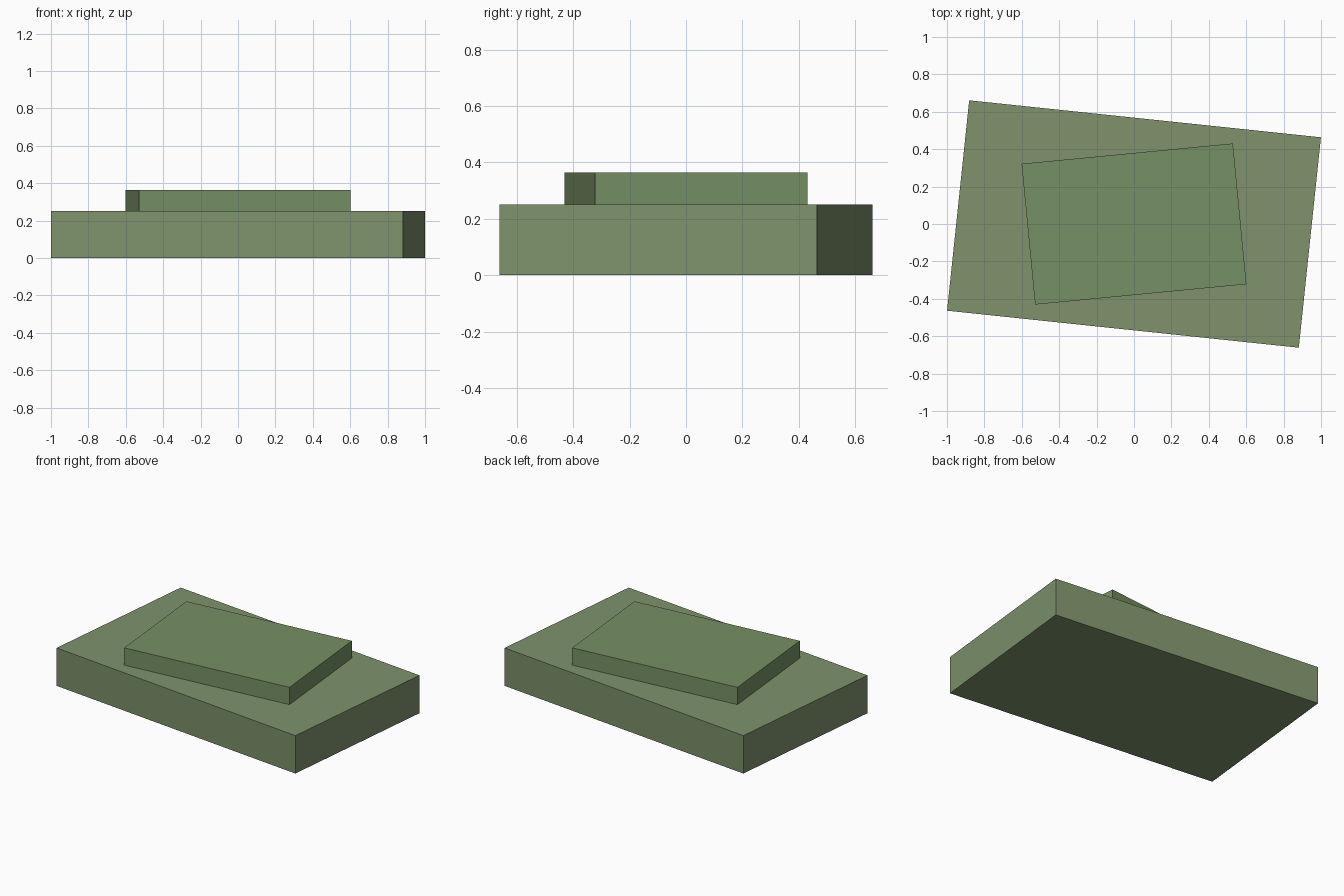
import bpy
from math import radians

if "Cube" in bpy.data.objects:
    bpy.data.objects.remove(bpy.data.objects["Cube"])


def slab(name, size, z_bottom, angle, color):
    """Box of the given size, turned about z, with its own colour."""
    bpy.ops.mesh.primitive_cube_add(size=1, location=(0, 0, z_bottom + size[2] / 2))
    obj = bpy.context.object
    obj.name = name
    obj.scale = size
    obj.rotation_euler.z = radians(angle)
    mat = bpy.data.materials.new(name + "_green")
    mat.diffuse_color = (*color, 1)
    mat.use_nodes = True
    mat.node_tree.nodes["Principled BSDF"].inputs["Base Color"].default_value = mat.diffuse_color
    obj.data.materials.append(mat)
    return obj


# Wide lower slab, turned clockwise
slab("lower_slab", (1.891, 1.131, 0.25), 0.0, -6.0, (0.21, 0.29, 0.15))
# Smaller, thinner slab on top, turned the other way
slab("upper_slab", (1.135, 0.756, 0.114), 0.25, 5.5, (0.18, 0.28, 0.125))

_Task to carry out_
Could you write the entries out again exactly, without their pictures?

_Output below_
import bpy
from math import radians

if "Cube" in bpy.data.objects:
    bpy.data.objects.remove(bpy.data.objects["Cube"])


def slab(name, size, z_bottom, angle, color):
    """Box of the given size, turned about z, with its own colour."""
    bpy.ops.mesh.primitive_cube_add(size=1, location=(0, 0, z_bottom + size[2] / 2))
    obj = bpy.context.object
    obj.name = name
    obj.scale = size
    obj.rotation_euler.z = radians(angle)
    mat = bpy.data.materials.new(name + "_green")
    mat.diffuse_color = (*color, 1)
    mat.use_nodes = True
    mat.node_tree.nodes["Principled BSDF"].inputs["Base Color"].default_value = mat.diffuse_color
    obj.data.materials.append(mat)
    return obj


# Wide lower slab, turned clockwise
slab("lower_slab", (1.891, 1.131, 0.25), 0.0, -6.0, (0.21, 0.29, 0.15))
# Smaller, thinner slab on top, turned the other way
slab("upper_slab", (1.135, 0.756, 0.114), 0.25, 5.5, (0.18, 0.28, 0.125))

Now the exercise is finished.